One of the great curiosities about early horror films, particularly the American variety: why are they so scared of horrifying? Paul Leni’s The Last Warning (1929) – more or less a reboot of his previous The Cat and the Canary from 2 years prior, swapping a spooky old Broadway stage for a spooky old mansion – is typical of this impulse. It’s impeccably decked out and dressed up, but is almost distractingly committed to draining any scares from the proceedings. It’s German Expressionism as Scooby Doo episode, complete with knock-kneed protagonists, limp laughs, and a final-act, mask-removing reveal.
It’s still a lot of fun – of course, so is Scooby Doo if you’re in the right mood (read: a child, or stoned).
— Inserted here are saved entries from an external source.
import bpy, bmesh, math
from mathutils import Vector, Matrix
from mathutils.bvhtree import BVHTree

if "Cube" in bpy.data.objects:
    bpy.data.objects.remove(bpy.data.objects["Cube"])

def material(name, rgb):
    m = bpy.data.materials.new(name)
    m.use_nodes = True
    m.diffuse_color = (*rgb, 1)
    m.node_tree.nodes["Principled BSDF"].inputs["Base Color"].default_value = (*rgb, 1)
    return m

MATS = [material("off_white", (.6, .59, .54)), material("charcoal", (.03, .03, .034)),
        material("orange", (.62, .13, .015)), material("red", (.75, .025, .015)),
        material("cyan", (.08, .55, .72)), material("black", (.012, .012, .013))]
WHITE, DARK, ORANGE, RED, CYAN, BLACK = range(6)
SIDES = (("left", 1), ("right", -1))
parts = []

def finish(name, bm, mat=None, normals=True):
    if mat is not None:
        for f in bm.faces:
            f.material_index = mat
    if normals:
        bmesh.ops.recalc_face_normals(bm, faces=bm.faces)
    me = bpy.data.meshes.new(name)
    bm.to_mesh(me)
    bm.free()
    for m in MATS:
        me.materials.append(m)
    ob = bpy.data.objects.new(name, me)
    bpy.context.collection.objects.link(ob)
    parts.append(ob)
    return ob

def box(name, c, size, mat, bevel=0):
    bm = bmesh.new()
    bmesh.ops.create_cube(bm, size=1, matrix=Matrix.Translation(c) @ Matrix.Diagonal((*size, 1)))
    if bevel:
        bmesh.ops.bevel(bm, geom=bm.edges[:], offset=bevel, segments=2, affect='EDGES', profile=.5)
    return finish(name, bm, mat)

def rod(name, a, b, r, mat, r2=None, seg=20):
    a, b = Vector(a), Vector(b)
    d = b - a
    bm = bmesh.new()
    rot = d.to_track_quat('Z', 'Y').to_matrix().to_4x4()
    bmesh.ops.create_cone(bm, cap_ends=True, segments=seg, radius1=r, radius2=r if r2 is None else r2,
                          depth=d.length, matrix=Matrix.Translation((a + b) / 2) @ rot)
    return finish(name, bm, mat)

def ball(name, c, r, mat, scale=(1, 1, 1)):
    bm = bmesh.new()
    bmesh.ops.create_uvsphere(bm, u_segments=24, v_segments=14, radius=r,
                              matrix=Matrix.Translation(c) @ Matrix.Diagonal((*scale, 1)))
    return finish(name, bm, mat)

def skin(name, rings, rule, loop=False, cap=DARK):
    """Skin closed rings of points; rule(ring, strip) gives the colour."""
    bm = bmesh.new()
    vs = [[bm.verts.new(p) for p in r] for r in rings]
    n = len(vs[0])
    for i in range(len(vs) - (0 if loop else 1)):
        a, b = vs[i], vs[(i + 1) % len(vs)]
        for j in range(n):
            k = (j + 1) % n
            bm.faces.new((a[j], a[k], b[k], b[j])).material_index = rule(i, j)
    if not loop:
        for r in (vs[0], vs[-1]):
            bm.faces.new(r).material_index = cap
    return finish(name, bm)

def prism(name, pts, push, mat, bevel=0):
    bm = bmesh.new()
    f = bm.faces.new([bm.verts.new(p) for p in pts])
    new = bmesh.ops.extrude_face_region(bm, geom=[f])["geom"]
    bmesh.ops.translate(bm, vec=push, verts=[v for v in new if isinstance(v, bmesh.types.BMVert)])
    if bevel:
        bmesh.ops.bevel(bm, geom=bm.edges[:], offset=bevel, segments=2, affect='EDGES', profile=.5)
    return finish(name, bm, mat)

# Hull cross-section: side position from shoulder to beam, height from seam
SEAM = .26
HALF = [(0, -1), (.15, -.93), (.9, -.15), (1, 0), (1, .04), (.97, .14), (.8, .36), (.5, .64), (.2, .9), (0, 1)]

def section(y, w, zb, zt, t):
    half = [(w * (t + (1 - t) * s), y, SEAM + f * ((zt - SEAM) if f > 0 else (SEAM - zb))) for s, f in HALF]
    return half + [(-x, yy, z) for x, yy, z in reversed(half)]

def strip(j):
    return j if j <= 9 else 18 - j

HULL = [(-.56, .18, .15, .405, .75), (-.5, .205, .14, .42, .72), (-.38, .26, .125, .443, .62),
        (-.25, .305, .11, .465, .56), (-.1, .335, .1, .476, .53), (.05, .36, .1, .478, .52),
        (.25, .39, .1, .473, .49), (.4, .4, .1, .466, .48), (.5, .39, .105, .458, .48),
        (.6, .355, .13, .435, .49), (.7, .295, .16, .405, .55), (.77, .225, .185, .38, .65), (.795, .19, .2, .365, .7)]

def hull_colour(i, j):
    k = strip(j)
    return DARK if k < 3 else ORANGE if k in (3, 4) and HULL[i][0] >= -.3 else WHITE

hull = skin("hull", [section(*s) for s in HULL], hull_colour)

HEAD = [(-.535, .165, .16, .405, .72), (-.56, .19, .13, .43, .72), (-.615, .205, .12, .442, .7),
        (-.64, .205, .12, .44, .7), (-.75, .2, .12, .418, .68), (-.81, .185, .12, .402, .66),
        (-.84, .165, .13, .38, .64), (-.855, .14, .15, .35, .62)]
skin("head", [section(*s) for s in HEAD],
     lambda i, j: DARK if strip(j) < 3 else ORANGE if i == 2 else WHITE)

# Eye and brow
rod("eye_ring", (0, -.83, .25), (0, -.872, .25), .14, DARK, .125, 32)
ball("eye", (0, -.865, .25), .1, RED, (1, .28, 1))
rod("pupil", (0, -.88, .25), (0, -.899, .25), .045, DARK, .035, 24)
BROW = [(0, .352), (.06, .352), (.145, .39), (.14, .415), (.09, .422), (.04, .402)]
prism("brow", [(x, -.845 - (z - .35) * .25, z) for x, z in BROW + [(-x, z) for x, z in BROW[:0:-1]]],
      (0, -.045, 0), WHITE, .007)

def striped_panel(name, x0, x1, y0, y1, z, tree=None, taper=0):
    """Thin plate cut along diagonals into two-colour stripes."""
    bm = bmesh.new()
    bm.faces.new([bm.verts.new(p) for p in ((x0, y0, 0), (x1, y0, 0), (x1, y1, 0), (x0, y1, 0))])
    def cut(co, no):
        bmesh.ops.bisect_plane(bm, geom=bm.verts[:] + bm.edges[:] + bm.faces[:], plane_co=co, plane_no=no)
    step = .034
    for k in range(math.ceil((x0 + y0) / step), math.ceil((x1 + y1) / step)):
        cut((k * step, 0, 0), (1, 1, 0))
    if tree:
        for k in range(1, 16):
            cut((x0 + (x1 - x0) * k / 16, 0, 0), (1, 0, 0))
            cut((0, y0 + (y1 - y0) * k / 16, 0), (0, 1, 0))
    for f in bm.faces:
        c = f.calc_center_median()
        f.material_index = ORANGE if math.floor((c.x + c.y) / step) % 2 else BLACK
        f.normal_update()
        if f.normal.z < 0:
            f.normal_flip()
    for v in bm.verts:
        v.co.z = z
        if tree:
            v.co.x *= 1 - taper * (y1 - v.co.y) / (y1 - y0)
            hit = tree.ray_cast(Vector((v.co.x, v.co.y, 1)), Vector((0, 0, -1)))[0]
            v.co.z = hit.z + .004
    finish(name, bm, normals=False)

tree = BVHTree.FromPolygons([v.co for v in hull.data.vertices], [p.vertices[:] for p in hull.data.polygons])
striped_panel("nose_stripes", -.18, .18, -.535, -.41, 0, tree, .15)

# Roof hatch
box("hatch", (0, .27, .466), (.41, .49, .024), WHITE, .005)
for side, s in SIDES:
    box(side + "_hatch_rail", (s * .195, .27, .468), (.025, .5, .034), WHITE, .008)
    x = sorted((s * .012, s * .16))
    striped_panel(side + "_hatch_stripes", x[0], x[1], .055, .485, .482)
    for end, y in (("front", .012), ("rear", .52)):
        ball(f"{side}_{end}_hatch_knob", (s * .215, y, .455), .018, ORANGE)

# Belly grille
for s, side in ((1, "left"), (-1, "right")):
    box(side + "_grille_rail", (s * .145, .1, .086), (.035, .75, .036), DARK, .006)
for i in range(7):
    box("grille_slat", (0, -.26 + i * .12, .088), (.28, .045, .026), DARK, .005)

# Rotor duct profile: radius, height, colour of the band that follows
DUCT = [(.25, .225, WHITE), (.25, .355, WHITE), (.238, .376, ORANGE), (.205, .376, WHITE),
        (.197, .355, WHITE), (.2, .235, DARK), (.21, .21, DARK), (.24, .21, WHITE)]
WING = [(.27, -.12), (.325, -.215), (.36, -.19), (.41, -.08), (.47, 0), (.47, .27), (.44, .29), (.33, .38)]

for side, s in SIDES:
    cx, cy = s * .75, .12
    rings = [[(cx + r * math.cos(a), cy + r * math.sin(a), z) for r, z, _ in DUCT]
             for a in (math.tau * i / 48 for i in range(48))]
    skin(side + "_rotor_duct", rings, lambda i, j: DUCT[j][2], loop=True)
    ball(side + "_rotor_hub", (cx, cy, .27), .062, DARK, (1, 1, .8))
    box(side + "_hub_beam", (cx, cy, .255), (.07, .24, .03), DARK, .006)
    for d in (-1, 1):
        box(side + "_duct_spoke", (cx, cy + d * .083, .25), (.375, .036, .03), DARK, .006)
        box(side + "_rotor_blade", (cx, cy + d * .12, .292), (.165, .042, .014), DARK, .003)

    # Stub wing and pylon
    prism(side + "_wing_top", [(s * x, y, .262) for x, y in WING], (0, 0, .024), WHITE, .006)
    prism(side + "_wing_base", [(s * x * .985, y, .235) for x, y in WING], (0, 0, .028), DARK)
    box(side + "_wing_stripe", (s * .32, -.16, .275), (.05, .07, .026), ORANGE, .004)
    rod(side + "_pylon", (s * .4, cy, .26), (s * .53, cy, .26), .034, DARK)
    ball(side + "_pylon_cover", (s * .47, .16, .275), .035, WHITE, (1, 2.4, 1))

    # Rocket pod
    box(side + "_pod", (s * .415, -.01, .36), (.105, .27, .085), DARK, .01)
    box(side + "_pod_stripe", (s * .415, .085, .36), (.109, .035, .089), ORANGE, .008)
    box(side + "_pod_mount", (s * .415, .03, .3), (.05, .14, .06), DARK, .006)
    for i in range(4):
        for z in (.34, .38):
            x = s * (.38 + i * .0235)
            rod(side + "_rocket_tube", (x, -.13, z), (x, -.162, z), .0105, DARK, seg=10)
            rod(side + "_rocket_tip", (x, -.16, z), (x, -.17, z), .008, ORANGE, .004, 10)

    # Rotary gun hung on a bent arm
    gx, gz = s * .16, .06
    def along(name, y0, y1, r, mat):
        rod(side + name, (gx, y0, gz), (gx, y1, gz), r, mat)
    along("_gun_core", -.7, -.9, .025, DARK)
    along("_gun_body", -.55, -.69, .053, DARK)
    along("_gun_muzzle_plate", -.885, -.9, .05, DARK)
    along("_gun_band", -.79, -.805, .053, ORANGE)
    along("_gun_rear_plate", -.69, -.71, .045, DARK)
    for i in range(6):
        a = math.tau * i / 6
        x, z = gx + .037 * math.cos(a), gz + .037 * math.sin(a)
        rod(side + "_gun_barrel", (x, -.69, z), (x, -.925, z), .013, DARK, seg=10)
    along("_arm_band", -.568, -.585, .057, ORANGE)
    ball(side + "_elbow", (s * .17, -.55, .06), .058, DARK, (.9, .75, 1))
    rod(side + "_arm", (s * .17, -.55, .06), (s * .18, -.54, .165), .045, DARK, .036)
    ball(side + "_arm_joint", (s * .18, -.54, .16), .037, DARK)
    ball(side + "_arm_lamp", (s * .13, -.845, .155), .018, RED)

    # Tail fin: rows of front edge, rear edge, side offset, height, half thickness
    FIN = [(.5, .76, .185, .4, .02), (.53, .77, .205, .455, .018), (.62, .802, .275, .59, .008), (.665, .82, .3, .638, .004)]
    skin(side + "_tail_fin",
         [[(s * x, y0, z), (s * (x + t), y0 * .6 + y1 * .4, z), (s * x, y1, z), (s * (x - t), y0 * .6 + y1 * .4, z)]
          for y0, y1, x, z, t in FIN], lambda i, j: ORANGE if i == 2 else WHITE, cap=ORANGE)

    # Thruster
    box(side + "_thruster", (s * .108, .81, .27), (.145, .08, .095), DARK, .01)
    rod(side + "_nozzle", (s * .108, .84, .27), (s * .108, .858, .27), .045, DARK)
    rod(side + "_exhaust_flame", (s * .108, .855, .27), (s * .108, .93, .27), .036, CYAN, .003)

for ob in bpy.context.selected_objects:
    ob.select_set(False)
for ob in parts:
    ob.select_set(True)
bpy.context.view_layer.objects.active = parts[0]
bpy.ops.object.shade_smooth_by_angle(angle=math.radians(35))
Leni rose to prominence in his home country of Germany as a prolific art director, but it was his involvement with Waxworks that brought Hollywood calling. His Expressionist sensibility and playfulness is evident throughout The Last Warning, and elevates it above your standard Spooky Old [Insert Place Name Here] lark.
The narrative is boilerplate, an excuse for Leni to play around in his Expressionist sandbox. It’s really most notable for the facts that a) it’s based on a story by Wadsworth Camp (father of A Wrinkle In Time author Madeline L’Engle) and b) it bears a strong resemblance, in broad strokes, to the incredibly poorly received 2015 found-footage film The Gallows.
The film throws us right into the action, as police clear a theater following the mysterious death of its proprietor, John Woodford, on stage. With the murder unsolved and the theater deemed haunted, it’s shuttered for years, until Woodford’s “friend” Arthur McHugh (Montagu Love, having a tremendous amount of fun) appears, intent on reopening it. The cast of that fateful night is reconvened for an encore performance … though McHugh may have more on his mind than an artistic tribute to the dearly departed Woodford.
Ok, of course he does. The play they were performing, and will perform again? It’s titled “The Snare.” The play’s the thing, so forth.
In any case, all the performers and various stagehands and technicians return, despite the palpable danger (and creaky boards, and scratching sounds, and spiderwebs, and trapdoors, and hidden passageways, and the fact that a dude died last time they did this). Some return because they need the money, others because they fear failure to do so will cast them in a suspicious light.
In one of the Leni’s best touches, the reopening of the theater, as the players convene, resembles a supernatural building coming to life, its two upper windows like eyes opening as the blinds are pulled. It’s reminiscent of The Amityville Horror, among many other haunted house genre entries, and it’s just one of several moments when the film flirts with real scares. But for whatever reason – lack of trust in the audience, skepticism of the commercial appeal of horror, or just a reflexive desire to make ‘em laugh – these moments are abandoned as quickly as they are conjured.
The Last Warning volleys between incipient fright flick, murder mystery whodunit, and low comedy (complete with a fart joke! In a silent!). None of these modes ever really takes hold, so its main appeal lies in admiring Leni’s skill with the camera, the placement of bodies in the scenes, and goofy touches, like intertitles that try to “scream” as text (or, memorably, the words of two brother financiers, which overlap on screen, implying their comic tendency to say the same thing at the same time). Leni even finds time for some pre-Code sexiness.
There are a few good laughs (the fart joke is not among them, I am sad to report), and the final chase scene through the theater – across balconies, up and down trellises, swinging the camera from a rope – is kinetic and exciting. The chase itself reveals one of the key advantages of the silents, which could concern themselves with movement without worrying about the integration of clumsy recording equipment.
None of this is exactly undone by the Scooby Doo ending, but it’s hard not to think The Last Warning would hold up better today if it believed in ghosts. Perhaps this is demanding too much from an earlier age: the admirably lunatic commitment of something like Robert Eggers’ 2015 The Witch is just not going to be found in a 1929 haunted house silent (fine: haunted stage). It was made with different assumptions and for a different audience. But there are enough hints of the horror to come to make you wish Leni had bucked convention a bit more.
He never had another chance. The Last Warning was Paul Leni’s last film, dying young of blood poisoning shortly after. Tragic as it is, perhaps someone like Eggers might think about restaging that story – there’s little doubt Leni would’ve enjoyed the idea. And maybe this time, instead of a prosaic villain who would’ve gotten away with it if it weren’t for those pesky kids, the narrative might land on something truly unsettling instead.
One final note: The Last Warning was screened at the SF Silent Film Festival, with live musical accompaniment by Donald Sosin on piano. Sosin’s playing improved the film immeasurably, and if you get a chance to see a film with him in attendance, do it! You won’t regret it.